Updates are annoying but imortant
You know that feeling when you look in your phone’s app store, and there are 29 apps asking to be updated? Yes, everyone gets annoyed with this sometimes.
What’s worse is when you’re working on your work computer, and software pings up a message saying it needs to be updated. At least phone apps don’t take long and don’t interrupt you that much. On your computer, it’s too easy to hit “remind me later” and forget it. Often these updates are known as patches. And they’re there to keep your business safe. When a vulnerability is found in a piece of software or an operating system, the developers work really fast to create a small update – the patch – that fixes the vulnerability. This is like a Band-Aid, until a full update is created. It’s risky to ignore any updates. A recent study found that today’s top 4 most exploited vulnerabilities were discovered between 2018 and 2020.

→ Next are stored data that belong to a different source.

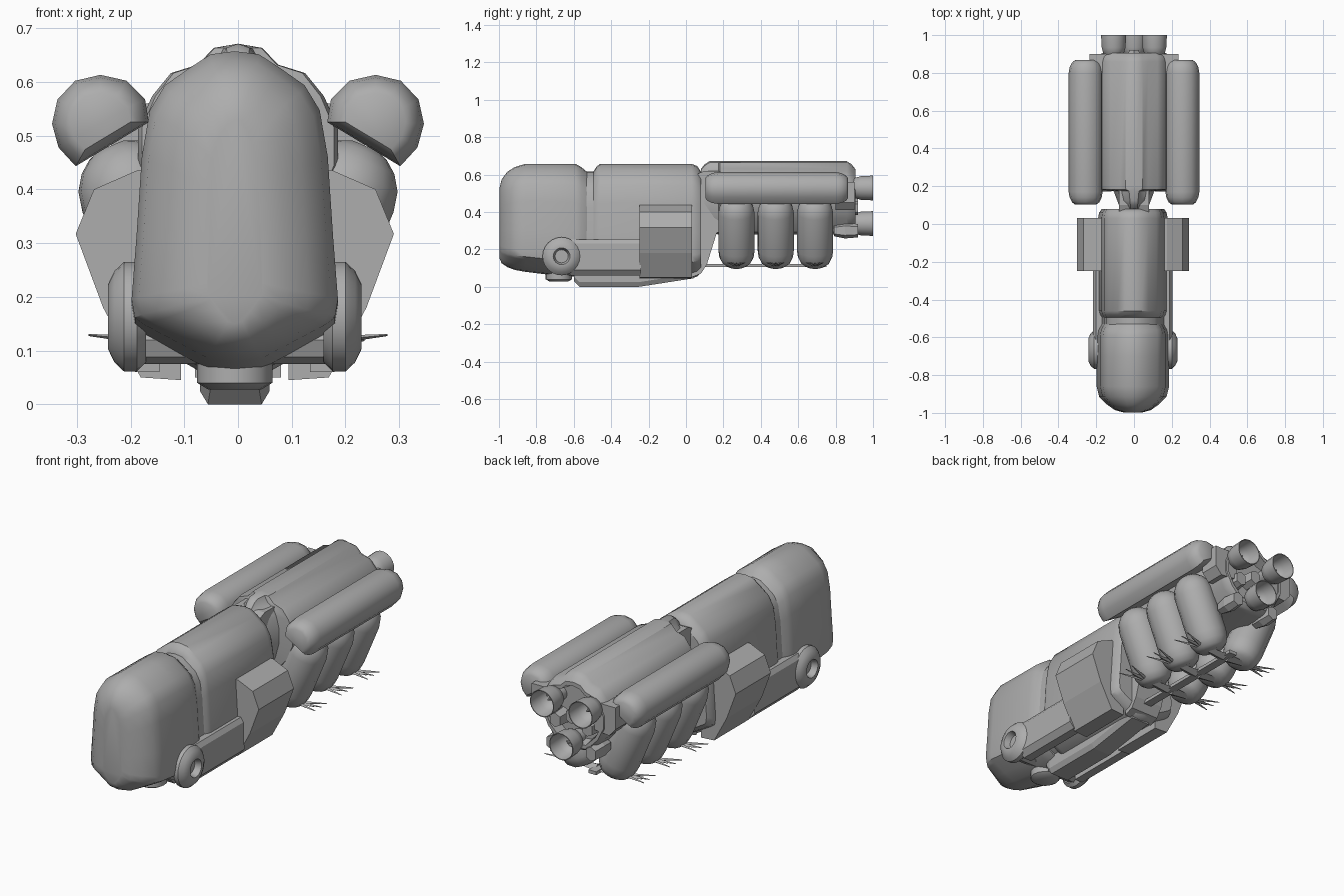
import bpy, bmesh, math
from mathutils import Vector

grey = bpy.data.materials.new("hull_grey")
grey.diffuse_color = (0.42, 0.42, 0.42, 1)
CX = -0.006  # the forward section sits slightly off centre


def loft(name, rings, smooth=35, cap=True):
    """Skin a list of equal-length closed rings and cap both ends."""
    bm = bmesh.new()
    vs = [[bm.verts.new(p) for p in r] for r in rings]
    n = len(vs[0])
    for a, b in zip(vs, vs[1:]):
        for i in range(n):
            j = (i + 1) % n
            bm.faces.new((a[i], a[j], b[j], b[i]))
    if cap:
        bm.faces.new(vs[0][::-1])
        bm.faces.new(vs[-1])
    bmesh.ops.recalc_face_normals(bm, faces=bm.faces)
    me = bpy.data.meshes.new(name)
    bm.to_mesh(me)
    bm.free()
    me.materials.append(grey)
    ob = bpy.data.objects.new(name, me)
    bpy.context.collection.objects.link(ob)
    if smooth:
        bpy.ops.object.select_all(action='DESELECT')
        ob.select_set(True)
        bpy.context.view_layer.objects.active = ob
        bpy.ops.object.shade_smooth_by_angle(angle=math.radians(smooth))
    return ob


def turned(name, stations, axis, n=16, smooth=40, cap=True):
    """Round part from (centre, radius) stations along an axis."""
    axis = Vector(axis).normalized()
    u = axis.orthogonal().normalized()
    v = axis.cross(u)
    rings = []
    for c, r in stations:
        rings.append([Vector(c) + r * (math.cos(a) * u + math.sin(a) * v)
                      for a in (2 * math.pi * i / n for i in range(n))])
    return loft(name, rings, smooth, cap)


def extrude_y(name, pts, y0, y1, smooth=0):
    return loft(name, [[(x, y, z) for x, z in pts] for y in (y0, y1)], smooth)


def hull(name, half, stations, cx, smooth=35):
    """Mirrored half profile (x, 0..1 height) lofted over (y, x scale, bottom, top)."""
    full = half + [(-x, t) for x, t in half[-2:0:-1]]
    return loft(name, [[(cx + x * s, y, lo + (hi - lo) * t) for x, t in full]
                       for y, s, lo, hi in stations], smooth)


# Forward hull: cab and middle body
front_half = [(0, 1), (0.045, 0.99), (0.085, 0.945), (0.13, 0.89), (0.158, 0.81),
              (0.173, 0.66), (0.183, 0.4), (0.192, 0.2), (0.186, 0.14),
              (0.165, 0.115), (0.105, 0.06), (0.05, 0.01), (0, 0)]
hull("cab", front_half, [
    (-0.997, 0.27, 0.15, 0.53), (-0.985, 0.5, 0.125, 0.575), (-0.955, 0.72, 0.105, 0.615),
    (-0.915, 0.93, 0.09, 0.64), (-0.86, 1, 0.08, 0.657), (-0.7, 1, 0.06, 0.657),
    (-0.59, 1, 0.055, 0.657), (-0.56, 0.97, 0.055, 0.64), (-0.53, 0.88, 0.06, 0.615)], CX)
hull("cab_joint", front_half, [(-0.57, 0.88, 0.07, 0.615), (-0.44, 0.88, 0.07, 0.615)], CX)
hull("middle_body", front_half, [
    (-0.495, 0.88, 0.06, 0.615), (-0.48, 0.93, 0.05, 0.64), (-0.46, 0.96, 0.045, 0.657),
    (0.03, 0.96, 0.045, 0.657), (0.06, 0.93, 0.055, 0.645), (0.08, 0.86, 0.075, 0.615)], CX)

# Keel under the forward hull
loft("keel", [[(CX + x * w, y, z) for x, z in ((-w2, 0.09), (w2, 0.09), (w2, lo + 0.025),
                                              (0.05, lo), (-0.05, lo), (-w2, lo + 0.025))]
              for y, w, w2, lo in ((-0.6, 0.9, 0.065, 0.03), (-0.57, 1, 0.065, 0.0),
                                   (-0.25, 1, 0.065, 0.0), (0.04, 1, 0.065, 0.045))], 0)
# Round plate and axle below the cab
turned("belly_plate", [((CX, -0.68, 0.09), 0.07), ((CX, -0.68, 0.04), 0.07),
                       ((CX, -0.68, 0.028), 0.05)], (0, 0, 1))
turned("axle", [((CX - 0.19, -0.665, 0.12), 0.045), ((CX + 0.19, -0.665, 0.12), 0.045)],
       (1, 0, 0), 8, 0)

for s, side in ((-1, "left"), (1, "right")):
    # Wheel-like side thruster with a dished middle
    turned(side + "_side_thruster", [
        ((CX + s * x, -0.665, 0.163), r) for x, r in
        ((0.165, 0.085), (0.182, 0.102), (0.206, 0.102), (0.224, 0.085),
         (0.236, 0.06), (0.236, 0.045), (0.205, 0.035))], (1, 0, 0), 24)
    # Beam from thruster to side box
    extrude_y(side + "_beam", [(CX + s * x, z) for x, z in (
        (0.14, 0.06), (0.185, 0.06), (0.21, 0.09), (0.21, 0.23), (0.195, 0.252), (0.14, 0.252))],
        -0.62, -0.24)
    # Faceted side box
    extrude_y(side + "_side_box", [(CX + s * x, z) for x, z in (
        (0.1, 0.045), (0.175, 0.05), (0.245, 0.18), (0.296, 0.317), (0.262, 0.4),
        (0.18, 0.436), (0.1, 0.436))], -0.248, 0.033)

    # Long upper tank with a flat cut on its lower inner side
    prof = [(0.302, 0.443), (0.334, 0.478), (0.346, 0.522), (0.336, 0.567), (0.303, 0.602),
            (0.256, 0.613), (0.207, 0.602), (0.173, 0.568), (0.166, 0.525)]
    loft(side + "_upper_tank", [
        [(s * (0.256 + (x - 0.256) * k), y, 0.525 + (z - 0.525) * k) for x, z in prof]
        for y, k in ((0.103, 0.62), (0.115, 0.8), (0.14, 0.94), (0.17, 1),
                     (0.8, 1), (0.83, 0.94), (0.855, 0.8), (0.867, 0.62))], 45)
    # Tank bracket at the rear
    extrude_y(side + "_tank_bracket", [(s * x, z) for x, z in (
        (0.1, 0.42), (0.2, 0.41), (0.235, 0.45), (0.235, 0.56), (0.1, 0.56))], 0.8, 0.9)

    for i, y in enumerate((0.27, 0.48, 0.69), 1):
        # Leaning lower pod
        top, bot = Vector((s * 0.2, y, 0.395)), Vector((s * 0.105, y, 0.17))
        d = (top - bot).normalized()
        pod = [(bot - d * 0.058, 0.055), (bot - d * 0.04, 0.078), (bot - d * 0.01, 0.092),
               (bot + d * 0.03, 0.097), (top, 0.097)]
        pod += [(top + d * 0.097 * math.sin(a), 0.097 * math.cos(a))
                for a in (0.4, 0.75, 1.05, 1.3)]
        turned(f"{side}_pod_{i}", pod, d, 16)
        # Clawed leg: tapering arm and three prongs
        def spike(name, a, b, w, t):
            ring = lambda p, k: [(s * p[0], y + p[1] - w * k, p[2]), (s * p[0], y + p[1], p[2] + t * k),
                                 (s * p[0], y + p[1] + w * k, p[2]), (s * p[0], y + p[1], p[2] - t * k)]
            loft(name, [ring(a, 1), ring(b, 0.25)], 0)
        spike(f"{side}_leg_{i}", (0.01, 0, 0.112), (0.235, 0, 0.122), 0.035, 0.018)
        for j, dy in enumerate((-0.05, 0, 0.045), 1):
            spike(f"{side}_claw_{i}_{j}", (0.17, dy * 0.25, 0.119), (0.278, dy, 0.129), 0.011, 0.008)

# Neck joining the two hulls
prof = [(0.03, 0.05), (0.08, 0.07), (0.112, 0.12), (0.165, 0.29), (0.25, 0.3),
        (0.25, 0.62), (0.1, 0.62), (0.03, 0.59)]
loft("neck", [[(x, y, z) for y, z in prof] for x in (-0.08, 0.08)], 0)

# Rear hull with a recessed stern
rear_half = [(0, 1), (0.045, 0.98), (0.075, 0.9), (0.125, 0.86), (0.16, 0.75),
             (0.186, 0.6), (0.186, 0.42), (0.15, 0.22), (0.085, 0.03), (0, 0)]
hull("rear_hull", rear_half, [
    (0.08, 0.38, 0.3, 0.63), (0.1, 0.43, 0.29, 0.655), (0.125, 0.48, 0.285, 0.671),
    (0.175, 0.58, 0.28, 0.671), (0.182, 0.96, 0.28, 0.671), (0.2, 1, 0.28, 0.671),
    (0.86, 1, 0.28, 0.671), (0.885, 0.98, 0.285, 0.655), (0.905, 0.92, 0.3, 0.63),
    (0.905, 0.84, 0.32, 0.61), (0.85, 0.8, 0.33, 0.6)], 0)

# Central rail carrying the legs
extrude_y("leg_rail", [(-0.022, 0.105), (0.022, 0.105), (0.022, 0.122), (-0.022, 0.122)], 0.1, 0.75)

# Three engine bells with an inner cone
for name, x, z in (("left", -0.108, 0.528), ("right", 0.108, 0.528), ("lower", 0, 0.338)):
    turned(name + "_engine_bell", [((x, y, z), r) for y, r in (
        (0.83, 0.035), (0.885, 0.038), (0.9, 0.054), (0.935, 0.064), (1.0, 0.067),
        (1.0, 0.063), (0.94, 0.057), (0.905, 0.04), (0.895, 0.02))], (0, 1, 0), 20)
    turned(name + "_engine_cone", [((x, 0.89, z), 0.025), ((x, 0.95, z), 0.003)], (0, 1, 0), 8, 0)

# Small blocks around the bells
for i, (x, z) in enumerate(((-0.11, 0.3), (0.11, 0.3), (-0.09, 0.42), (0.09, 0.42), (0, 0.46)), 1):
    loft(f"stern_block_{i}", [[(x + a * k, y, z + b * k) for a, b in (
        (-0.032, -0.025), (0, -0.042), (0.032, -0.025), (0.032, 0.025), (0, 0.042), (-0.032, 0.025))]
        for y, k in ((0.79, 0.7), (0.85, 1), (0.92, 0.85))], 0)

The fact that they’re still in the top 4 shows that many businesses are skipping updates! The answer is simple: Get your IT partner to make sure all your software is always up-to-date. This can be done remotely and easily with minimal disruption to you and your team.
Public Wi-Fi is convenent but leaves you vunerable
With more of us working remotely now, coffee shops are getting busier again as we look for somewhere other than home to work.
But while it can be great for getting rid of distractions, it’s not so good for security. That’s because public Wi-Fi is a hotspot for data theft. Any data sent over public Wi-Fi that doesn’t need a password to access is vulnerable to theft or manipulation from someone else using that network. And it’s not just other Wi-Fi traffic you need to consider. There are also fake networks to be wary of. You think you’re connecting to the coffee shop’s Wi-Fi… but how do you know it isn’t a fake version with the same name? As soon as you log on, they can suck up all of your credentials and any other personal data on your device. If your team is using public Wi-Fi regularly, the best practice is to use a VPN (Virtual Private Network) to keep your data safe. This acts as a private tunnel for your device to connect to a private network, keeping your info safe.
Following these best practices will help keep you and your business safe from cybercriminals. If you have any questions to would like to know how we can help reach out, we are always happy to help.